* _Task brief_: All lines below must be repeated exactly, with the pictures omitted.

* _Saved entries_:

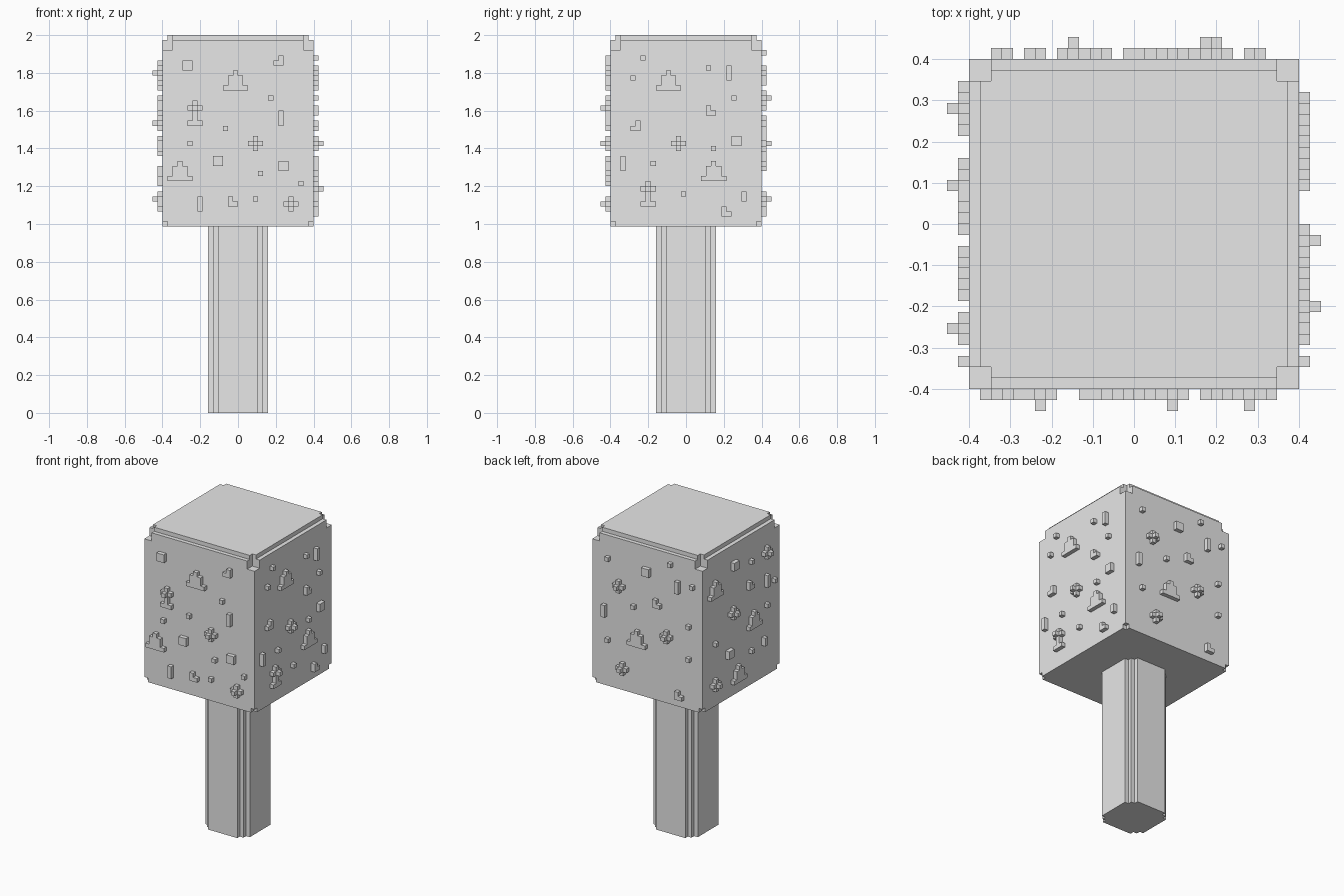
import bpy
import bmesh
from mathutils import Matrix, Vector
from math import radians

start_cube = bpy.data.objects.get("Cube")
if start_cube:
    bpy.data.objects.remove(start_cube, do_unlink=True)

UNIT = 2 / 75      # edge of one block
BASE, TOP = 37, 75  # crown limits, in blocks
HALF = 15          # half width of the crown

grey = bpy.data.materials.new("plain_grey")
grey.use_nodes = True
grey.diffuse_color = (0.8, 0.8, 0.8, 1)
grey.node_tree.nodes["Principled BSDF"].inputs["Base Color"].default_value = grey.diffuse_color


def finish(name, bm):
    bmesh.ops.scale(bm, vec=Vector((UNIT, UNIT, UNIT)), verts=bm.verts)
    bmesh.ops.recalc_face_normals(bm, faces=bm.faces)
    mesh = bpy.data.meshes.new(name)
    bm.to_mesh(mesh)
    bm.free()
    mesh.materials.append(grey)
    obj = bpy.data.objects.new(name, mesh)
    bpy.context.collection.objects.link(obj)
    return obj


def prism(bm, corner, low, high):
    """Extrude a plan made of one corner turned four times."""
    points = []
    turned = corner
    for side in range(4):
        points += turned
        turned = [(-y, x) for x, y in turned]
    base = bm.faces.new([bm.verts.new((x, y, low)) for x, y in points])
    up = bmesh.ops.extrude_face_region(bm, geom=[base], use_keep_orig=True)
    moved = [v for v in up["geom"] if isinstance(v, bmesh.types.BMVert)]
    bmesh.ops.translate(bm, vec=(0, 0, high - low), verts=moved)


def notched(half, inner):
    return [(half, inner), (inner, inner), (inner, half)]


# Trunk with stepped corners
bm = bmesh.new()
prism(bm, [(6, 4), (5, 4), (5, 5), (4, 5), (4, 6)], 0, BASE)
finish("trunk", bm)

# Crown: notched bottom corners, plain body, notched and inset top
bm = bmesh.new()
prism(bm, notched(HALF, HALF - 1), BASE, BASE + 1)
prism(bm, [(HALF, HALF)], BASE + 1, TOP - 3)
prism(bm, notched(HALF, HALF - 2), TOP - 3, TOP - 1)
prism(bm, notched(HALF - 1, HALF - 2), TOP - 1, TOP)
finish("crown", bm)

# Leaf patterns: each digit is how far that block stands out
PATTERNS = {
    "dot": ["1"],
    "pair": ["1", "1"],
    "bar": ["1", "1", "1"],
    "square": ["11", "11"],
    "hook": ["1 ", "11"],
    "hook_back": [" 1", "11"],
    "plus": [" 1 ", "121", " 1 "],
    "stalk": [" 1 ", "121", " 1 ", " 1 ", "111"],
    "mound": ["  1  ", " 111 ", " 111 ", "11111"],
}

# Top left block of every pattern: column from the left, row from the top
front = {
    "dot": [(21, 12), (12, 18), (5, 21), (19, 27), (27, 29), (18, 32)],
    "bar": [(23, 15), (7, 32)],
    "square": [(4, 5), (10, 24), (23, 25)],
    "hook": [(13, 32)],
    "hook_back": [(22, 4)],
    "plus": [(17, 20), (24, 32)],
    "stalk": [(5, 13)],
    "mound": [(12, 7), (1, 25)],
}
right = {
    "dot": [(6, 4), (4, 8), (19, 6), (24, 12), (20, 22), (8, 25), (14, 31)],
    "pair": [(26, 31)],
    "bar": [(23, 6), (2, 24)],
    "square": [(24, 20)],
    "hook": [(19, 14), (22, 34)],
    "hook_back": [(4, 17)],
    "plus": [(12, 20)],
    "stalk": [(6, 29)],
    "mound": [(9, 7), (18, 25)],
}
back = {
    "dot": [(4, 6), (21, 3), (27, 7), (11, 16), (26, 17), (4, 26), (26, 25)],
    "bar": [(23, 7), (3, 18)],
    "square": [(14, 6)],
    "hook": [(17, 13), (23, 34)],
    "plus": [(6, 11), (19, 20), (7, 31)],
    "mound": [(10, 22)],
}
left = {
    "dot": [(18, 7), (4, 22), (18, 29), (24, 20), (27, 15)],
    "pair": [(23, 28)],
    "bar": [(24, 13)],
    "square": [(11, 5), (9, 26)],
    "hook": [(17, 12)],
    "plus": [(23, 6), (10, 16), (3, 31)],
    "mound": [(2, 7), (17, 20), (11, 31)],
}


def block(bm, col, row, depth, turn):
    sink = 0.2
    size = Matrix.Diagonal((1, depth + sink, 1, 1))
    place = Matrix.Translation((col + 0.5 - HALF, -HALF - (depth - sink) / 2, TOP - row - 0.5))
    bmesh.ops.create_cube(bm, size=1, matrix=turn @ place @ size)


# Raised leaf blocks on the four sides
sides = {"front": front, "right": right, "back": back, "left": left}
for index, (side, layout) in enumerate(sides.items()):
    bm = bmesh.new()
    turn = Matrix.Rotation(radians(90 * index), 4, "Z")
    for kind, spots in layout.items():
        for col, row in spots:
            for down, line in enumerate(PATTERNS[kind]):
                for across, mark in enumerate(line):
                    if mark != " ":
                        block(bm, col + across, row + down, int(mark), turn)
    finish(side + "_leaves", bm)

* _Written response_:
import bpy
import bmesh
from mathutils import Matrix, Vector
from math import radians

start_cube = bpy.data.objects.get("Cube")
if start_cube:
    bpy.data.objects.remove(start_cube, do_unlink=True)

UNIT = 2 / 75      # edge of one block
BASE, TOP = 37, 75  # crown limits, in blocks
HALF = 15          # half width of the crown

grey = bpy.data.materials.new("plain_grey")
grey.use_nodes = True
grey.diffuse_color = (0.8, 0.8, 0.8, 1)
grey.node_tree.nodes["Principled BSDF"].inputs["Base Color"].default_value = grey.diffuse_color


def finish(name, bm):
    bmesh.ops.scale(bm, vec=Vector((UNIT, UNIT, UNIT)), verts=bm.verts)
    bmesh.ops.recalc_face_normals(bm, faces=bm.faces)
    mesh = bpy.data.meshes.new(name)
    bm.to_mesh(mesh)
    bm.free()
    mesh.materials.append(grey)
    obj = bpy.data.objects.new(name, mesh)
    bpy.context.collection.objects.link(obj)
    return obj


def prism(bm, corner, low, high):
    """Extrude a plan made of one corner turned four times."""
    points = []
    turned = corner
    for side in range(4):
        points += turned
        turned = [(-y, x) for x, y in turned]
    base = bm.faces.new([bm.verts.new((x, y, low)) for x, y in points])
    up = bmesh.ops.extrude_face_region(bm, geom=[base], use_keep_orig=True)
    moved = [v for v in up["geom"] if isinstance(v, bmesh.types.BMVert)]
    bmesh.ops.translate(bm, vec=(0, 0, high - low), verts=moved)


def notched(half, inner):
    return [(half, inner), (inner, inner), (inner, half)]


# Trunk with stepped corners
bm = bmesh.new()
prism(bm, [(6, 4), (5, 4), (5, 5), (4, 5), (4, 6)], 0, BASE)
finish("trunk", bm)

# Crown: notched bottom corners, plain body, notched and inset top
bm = bmesh.new()
prism(bm, notched(HALF, HALF - 1), BASE, BASE + 1)
prism(bm, [(HALF, HALF)], BASE + 1, TOP - 3)
prism(bm, notched(HALF, HALF - 2), TOP - 3, TOP - 1)
prism(bm, notched(HALF - 1, HALF - 2), TOP - 1, TOP)
finish("crown", bm)

# Leaf patterns: each digit is how far that block stands out
PATTERNS = {
    "dot": ["1"],
    "pair": ["1", "1"],
    "bar": ["1", "1", "1"],
    "square": ["11", "11"],
    "hook": ["1 ", "11"],
    "hook_back": [" 1", "11"],
    "plus": [" 1 ", "121", " 1 "],
    "stalk": [" 1 ", "121", " 1 ", " 1 ", "111"],
    "mound": ["  1  ", " 111 ", " 111 ", "11111"],
}

# Top left block of every pattern: column from the left, row from the top
front = {
    "dot": [(21, 12), (12, 18), (5, 21), (19, 27), (27, 29), (18, 32)],
    "bar": [(23, 15), (7, 32)],
    "square": [(4, 5), (10, 24), (23, 25)],
    "hook": [(13, 32)],
    "hook_back": [(22, 4)],
    "plus": [(17, 20), (24, 32)],
    "stalk": [(5, 13)],
    "mound": [(12, 7), (1, 25)],
}
right = {
    "dot": [(6, 4), (4, 8), (19, 6), (24, 12), (20, 22), (8, 25), (14, 31)],
    "pair": [(26, 31)],
    "bar": [(23, 6), (2, 24)],
    "square": [(24, 20)],
    "hook": [(19, 14), (22, 34)],
    "hook_back": [(4, 17)],
    "plus": [(12, 20)],
    "stalk": [(6, 29)],
    "mound": [(9, 7), (18, 25)],
}
back = {
    "dot": [(4, 6), (21, 3), (27, 7), (11, 16), (26, 17), (4, 26), (26, 25)],
    "bar": [(23, 7), (3, 18)],
    "square": [(14, 6)],
    "hook": [(17, 13), (23, 34)],
    "plus": [(6, 11), (19, 20), (7, 31)],
    "mound": [(10, 22)],
}
left = {
    "dot": [(18, 7), (4, 22), (18, 29), (24, 20), (27, 15)],
    "pair": [(23, 28)],
    "bar": [(24, 13)],
    "square": [(11, 5), (9, 26)],
    "hook": [(17, 12)],
    "plus": [(23, 6), (10, 16), (3, 31)],
    "mound": [(2, 7), (17, 20), (11, 31)],
}


def block(bm, col, row, depth, turn):
    sink = 0.2
    size = Matrix.Diagonal((1, depth + sink, 1, 1))
    place = Matrix.Translation((col + 0.5 - HALF, -HALF - (depth - sink) / 2, TOP - row - 0.5))
    bmesh.ops.create_cube(bm, size=1, matrix=turn @ place @ size)


# Raised leaf blocks on the four sides
sides = {"front": front, "right": right, "back": back, "left": left}
for index, (side, layout) in enumerate(sides.items()):
    bm = bmesh.new()
    turn = Matrix.Rotation(radians(90 * index), 4, "Z")
    for kind, spots in layout.items():
        for col, row in spots:
            for down, line in enumerate(PATTERNS[kind]):
                for across, mark in enumerate(line):
                    if mark != " ":
                        block(bm, col + across, row + down, int(mark), turn)
    finish(side + "_leaves", bm)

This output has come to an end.